Task brief - Go over the records and copy every line with the string "return".

Data shown -
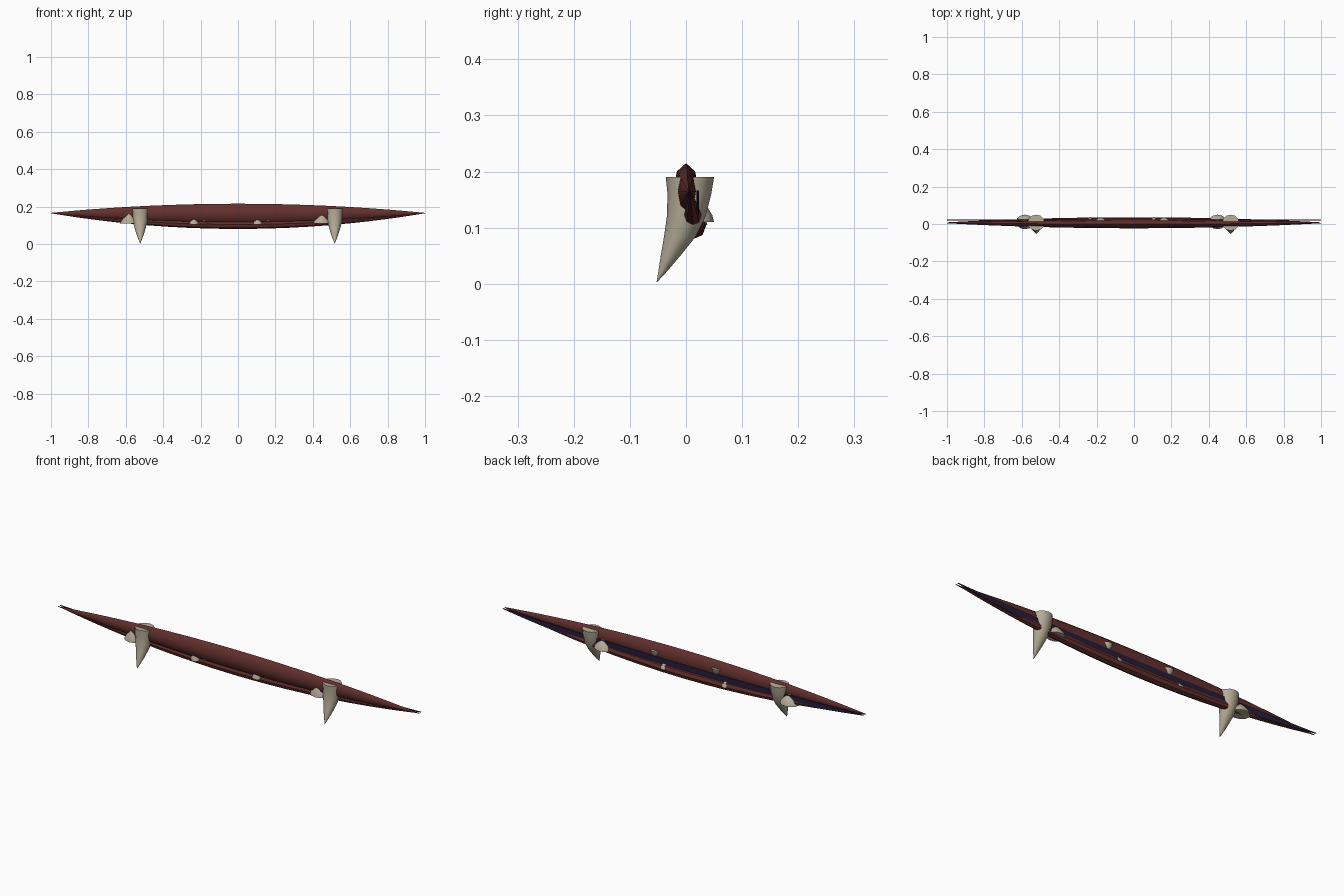
import bpy, math

if "Cube" in bpy.data.objects:
    bpy.data.objects.remove(bpy.data.objects["Cube"])


def material(name, color):
    m = bpy.data.materials.new(name)
    m.diffuse_color = (*color, 1)
    m.use_nodes = True
    m.node_tree.nodes["Principled BSDF"].inputs["Base Color"].default_value = m.diffuse_color
    return m


LIP = material("lip_red", (0.125, 0.03, 0.027))
INNER = material("mouth_dark", (0.02, 0.012, 0.04))
BONE = material("tooth_bone", (0.48, 0.42, 0.32))


def loft(name, rings, mat, caps=True):
    """Skin a list of equal-length rings."""
    n = len(rings[0])
    verts = [p for r in rings for p in r]
    faces = []
    for i in range(len(rings) - 1):
        for j in range(n):
            k = (j + 1) % n
            faces.append((i * n + j, i * n + k, (i + 1) * n + k, (i + 1) * n + j))
    if caps:
        faces.append(tuple(range(n))[::-1])
        faces.append(tuple(range((len(rings) - 1) * n, len(rings) * n)))
    me = bpy.data.meshes.new(name)
    me.from_pydata(verts, [], faces)
    me.materials.append(mat)
    ob = bpy.data.objects.new(name, me)
    bpy.context.collection.objects.link(ob)
    bpy.ops.object.select_all(action='DESELECT')
    ob.select_set(True)
    bpy.context.view_layer.objects.active = ob
    bpy.ops.object.mode_set(mode='EDIT')
    bpy.ops.mesh.select_all(action='SELECT')
    bpy.ops.mesh.normals_make_consistent(inside=False)
    bpy.ops.object.mode_set(mode='OBJECT')
    bpy.ops.object.shade_smooth_by_angle(angle=math.radians(40))
    return ob


def lip(name, y_mid, y_tip, y_half, z_low, z_high, sides=8, steps=24):
    """Spindle along x, swelling in the middle and pointed at both ends."""
    rings = []
    for i in range(steps + 1):
        x = -math.cos(math.pi * i / steps)
        s = 1 - x * x
        top = 0.165 + (z_high - 0.165) * s
        low = 0.165 + (z_low - 0.165) * s
        zc, zr = (top + low) / 2, (top - low) / 2 + 0.001
        yc = y_tip + (y_mid - y_tip) * s
        yr = y_half * s + 0.001
        rings.append([(x, yc + yr * math.cos(a), zc + zr * math.sin(a))
                      for a in (2 * math.pi * j / sides for j in range(sides))])
    return loft(name, rings, LIP)


def tooth(name, x, half_width, profile, sides=12):
    """Curved tooth: profile rows are front y, back y, z, relative width."""
    rings = []
    for y0, y1, z, w in profile:
        rings.append([(x + half_width * w * math.cos(a),
                       (y0 + y1) / 2 + (y1 - y0) / 2 * math.sin(a), z)
                      for a in (2 * math.pi * j / sides for j in range(sides))])
    return loft(name, rings, BONE)


# Lips
lip("upper_lip", 0.0, 0.005, 0.022, 0.115, 0.214)
lip("lower_lip", 0.014, 0.008, 0.021, 0.081, 0.127)

# Dark mouth interior, a thin blade behind the lips
blade = []
for i in range(25):
    x = -math.cos(math.pi * i / 24)
    s = 1 - x * x
    zc, h = 0.165 - 0.042 * s, 0.028 * s + 0.001
    blade.append([(x, y, zc + dz) for y, dz in
                  ((0.019, -h), (0.023, -h), (0.023, h), (0.019, h))])
loft("mouth_interior", blade, INNER)

# Tooth profiles
FANG = [(-0.036, 0.050, 0.190, 1.0), (-0.033, 0.045, 0.160, 0.97),
        (-0.034, 0.035, 0.120, 0.85), (-0.039, 0.018, 0.085, 0.65),
        (-0.045, -0.010, 0.050, 0.42), (-0.049, -0.032, 0.024, 0.2),
        (-0.0525, -0.0515, 0.003, 0.02)]
LOWER_FANG = [(-0.028, 0.050, 0.110, 1.0), (-0.026, 0.047, 0.122, 0.92),
              (-0.021, 0.036, 0.140, 0.62), (-0.014, 0.018, 0.158, 0.3),
              (-0.004, -0.002, 0.175, 0.02)]
SMALL_UPPER = [(-0.020, 0.034, 0.180, 1.0), (-0.018, 0.030, 0.165, 0.9),
               (-0.016, 0.012, 0.140, 0.5), (-0.012, -0.010, 0.118, 0.03)]
SMALL_LOWER = [(-0.021, 0.038, 0.105, 1.0), (-0.019, 0.035, 0.116, 0.9),
               (-0.014, 0.022, 0.132, 0.5), (-0.004, -0.002, 0.155, 0.03)]

# Teeth
for side, xf, xl, xs, xt in (("left", -0.523, -0.583, -0.18, -0.235),
                             ("right", 0.517, 0.447, 0.16, 0.105)):
    tooth(side + "_upper_fang", xf, 0.046, FANG)
    tooth(side + "_lower_fang", xl, 0.048, LOWER_FANG)
    tooth(side + "_small_upper_tooth", xs, 0.027, SMALL_UPPER)
    tooth(side + "_small_lower_tooth", xt, 0.027, SMALL_LOWER)
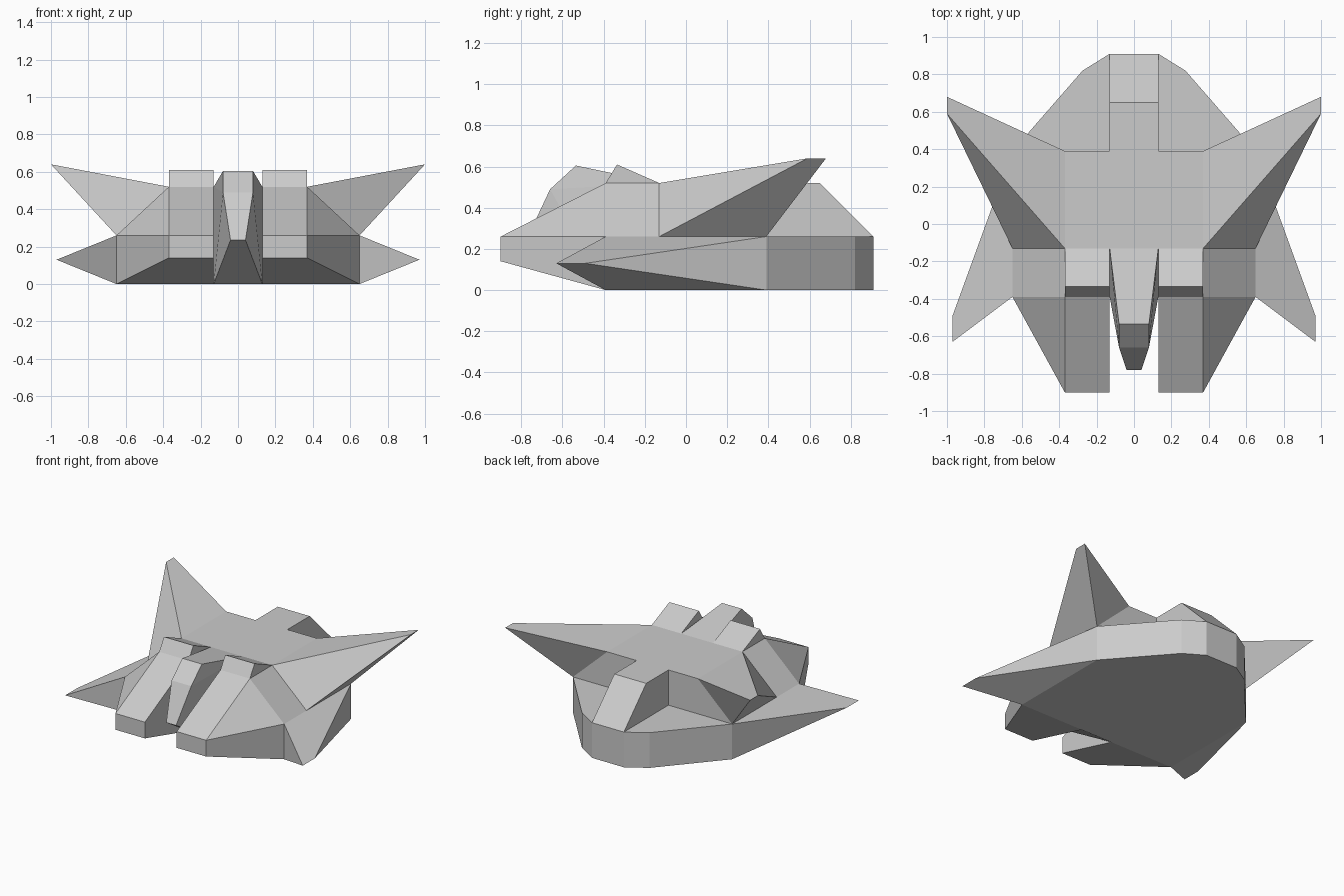
import bpy
import bmesh

cube = bpy.data.objects.get("Cube")
if cube:
    bpy.data.objects.remove(cube, do_unlink=True)

grey = bpy.data.materials.new("hull grey")
grey.use_nodes = True
grey.diffuse_color = (0.6, 0.6, 0.6, 1)
bsdf = next(n for n in grey.node_tree.nodes if n.type == 'BSDF_PRINCIPLED')
bsdf.inputs["Base Color"].default_value = grey.diffuse_color


def finish(name, bm, mirror):
    bmesh.ops.recalc_face_normals(bm, faces=bm.faces)
    mesh = bpy.data.meshes.new(name)
    bm.to_mesh(mesh)
    bm.free()
    mesh.materials.append(grey)
    ob = bpy.data.objects.new(name, mesh)
    bpy.context.collection.objects.link(ob)
    if mirror:
        mod = ob.modifiers.new("mirror", 'MIRROR')
        mod.use_mirror_merge = False


def prism(name, profile, start, end, axis, mirror=False):
    """Extrude a 2D profile along x, y or z."""
    def place(p, t):
        return {'x': (t, *p), 'y': (p[0], t, p[1]), 'z': (*p, t)}[axis]
    bm = bmesh.new()
    face = bm.faces.new([bm.verts.new(place(p, start)) for p in profile])
    new = bmesh.ops.extrude_face_region(bm, geom=[face])["geom"]
    for v in new:
        if isinstance(v, bmesh.types.BMVert):
            v.co['xyz'.index(axis)] = end
    finish(name, bm, mirror)


def faceted(name, points, mirror=False):
    """Convex solid through corner points, flat faces joined."""
    bm = bmesh.new()
    for p in points:
        bm.verts.new(p)
    bmesh.ops.convex_hull(bm, input=bm.verts)
    bmesh.ops.dissolve_limit(bm, angle_limit=0.01, verts=bm.verts, edges=bm.edges)
    finish(name, bm, mirror)


def both(points):
    return [(s * x, y, z) for x, y, z in points for s in (1, -1)]


DECK, ROOF = 0.26, 0.52

# Lower hull with a notch at the front for the cockpit
half = [(0.13, -0.13), (0.13, -0.39), (0.65, -0.39),
        (0.65, 0.39), (0.275, 0.82), (0.13, 0.91)]
prism("lower_hull", half + [(-x, y) for x, y in reversed(half)], 0, DECK, 'z')

# Upper body, sloping shoulders and rear spine
prism("upper_body", [(-0.37, DECK), (0.37, DECK), (0.37, ROOF), (-0.37, ROOF)],
      -0.13, 0.39, 'y')
prism("shoulder", [(0.37, DECK), (0.65, DECK), (0.37, ROOF)], -0.39, 0.39, 'y', True)
prism("rear_spine", [(0.39, DECK), (0.39, ROOF), (0.65, ROOF), (0.91, DECK)],
      -0.13, 0.13, 'x')

# Front prongs with raised humps, and their outer cheeks
prism("front_prong", [(-0.9, 0.14), (-0.9, DECK), (-0.39, ROOF), (-0.335, 0.61),
                      (-0.13, ROOF), (-0.13, DECK), (-0.39, DECK), (-0.39, 0)],
      0.13, 0.37, 'x', True)
faceted("prong_cheek", [(0.37, -0.9, 0.14), (0.37, -0.9, DECK), (0.37, -0.39, ROOF),
                        (0.65, -0.39, DECK), (0.65, -0.39, 0), (0.37, -0.39, 0)], True)

# Cockpit between the prongs
faceted("cockpit", both([(0.13, -0.13, ROOF), (0.08, -0.535, 0.605),
                         (0.08, -0.66, 0.49), (0.04, -0.78, 0.235),
                         (0.13, -0.39, 0), (0.13, -0.13, 0)]))

# Swept-back upper wings
faceted("upper_wing", [(0.37, -0.13, ROOF), (0.65, -0.13, DECK), (0.65, 0.39, DECK),
                       (0.37, 0.39, ROOF), (1, 0.59, 0.64), (1, 0.68, 0.64)], True)

# Forward-swept lower wings
faceted("lower_wing", [(0.65, y, z) for y in (-0.39, 0.39) for z in (0, DECK)]
        + [(0.97, -0.63, 0.13), (0.97, -0.49, 0.13)], True)
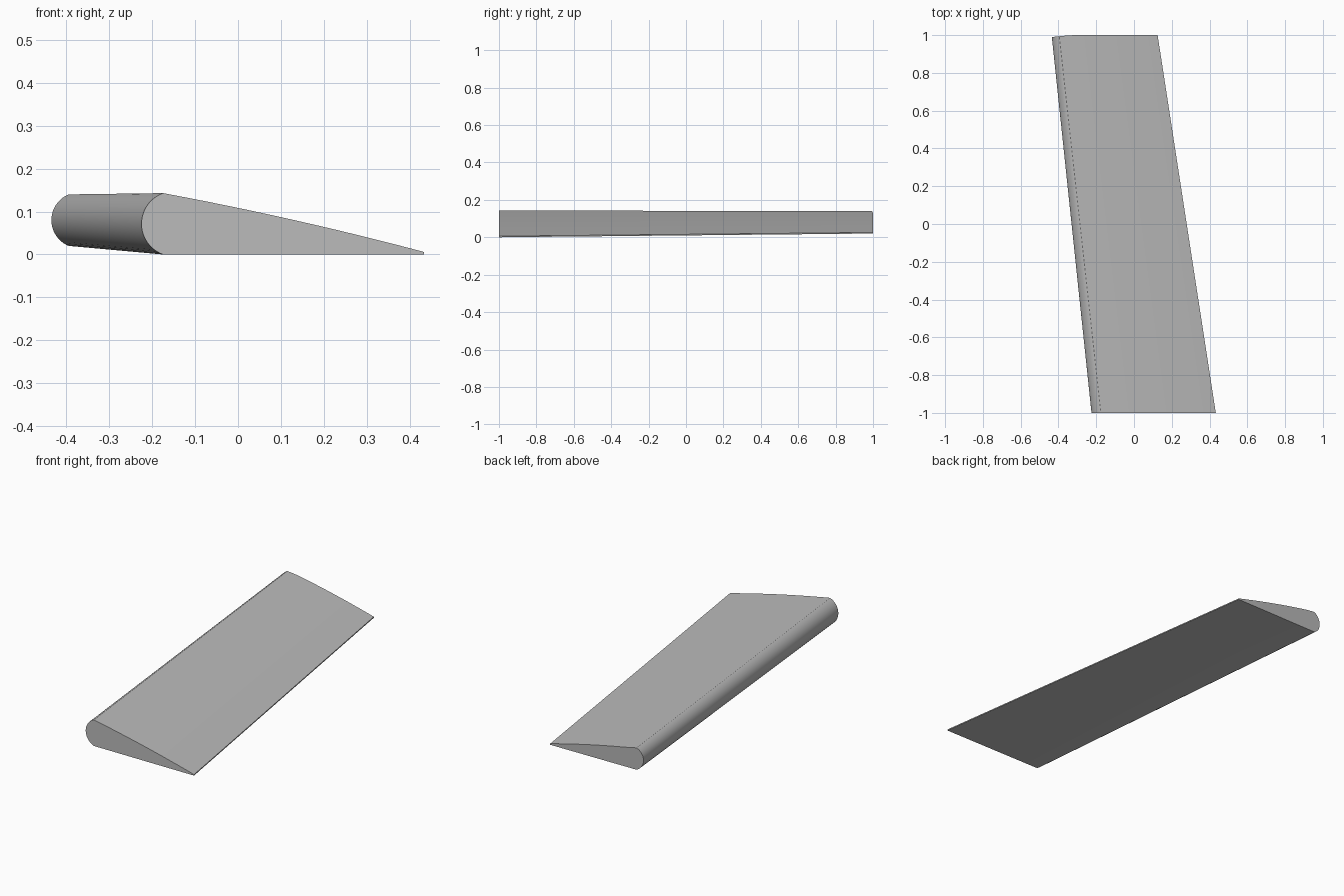
import bpy, bmesh, math

cube = bpy.data.objects.get("Cube")
if cube:
    bpy.data.objects.remove(cube, do_unlink=True)

grey = bpy.data.materials.new("light_grey")
grey.use_nodes = True
colour = (0.5, 0.5, 0.5, 1)
grey.diffuse_color = colour
grey.node_tree.nodes["Principled BSDF"].inputs["Base Color"].default_value = colour


def section(bm, y, nose_x, tail_x, low, high, radius, bulge, sweep):
    """Airfoil: round nose arc, gently bowed top, thin tail and flat underside."""
    half = (high - low) / 2
    cx, cz = nose_x + radius, (high + low) / 2
    spread = math.asin(half / radius)
    pts = []
    for i in range(25):
        a = spread * (i / 12 - 1)
        pts.append((cx - radius * math.cos(a), cz + radius * math.sin(a)))
    top_x, top_z = pts[-1]
    for i in range(1, 13):
        t = i / 12
        z = top_z + (low + 0.006 - top_z) * t + 4 * bulge * t * (1 - t)
        pts.append((top_x + (tail_x - top_x) * t, z))
    pts.append((tail_x, low))
    # The nose end is cut square to the swept leading edge
    return [bm.verts.new((x, y - sweep * max(0, 1 - (x - nose_x) / 0.1), z))
            for x, z in pts]


# Tapered, swept wing lofted between its two end sections
bm = bmesh.new()
root = section(bm, -1, -0.225, 0.433, 0, 0.143, 0.076, 0.006, 0)
tip = section(bm, 1, -0.435, 0.125, 0.02, 0.14, 0.065, 0.006, 0.01)
for i in range(len(root)):
    j = (i + 1) % len(root)
    bm.faces.new((root[i], root[j], tip[j], tip[i]))
bm.faces.new(root)
bm.faces.new(tip)
bmesh.ops.recalc_face_normals(bm, faces=bm.faces)

mesh = bpy.data.meshes.new("wing")
bm.to_mesh(mesh)
bm.free()
mesh.materials.append(grey)
wing = bpy.data.objects.new("wing", mesh)
bpy.context.collection.objects.link(wing)
bpy.context.view_layer.objects.active = wing
wing.select_set(True)
bpy.ops.object.shade_smooth_by_angle(angle=math.radians(30))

Exercise output -
    return m
    return ob
    return loft(name, rings, LIP)
    return loft(name, rings, BONE)
        return {'x': (t, *p), 'y': (p[0], t, p[1]), 'z': (*p, t)}[axis]
    return [(s * x, y, z) for x, y, z in points for s in (1, -1)]
    return [bm.verts.new((x, y - sweep * max(0, 1 - (x - nose_x) / 0.1), z))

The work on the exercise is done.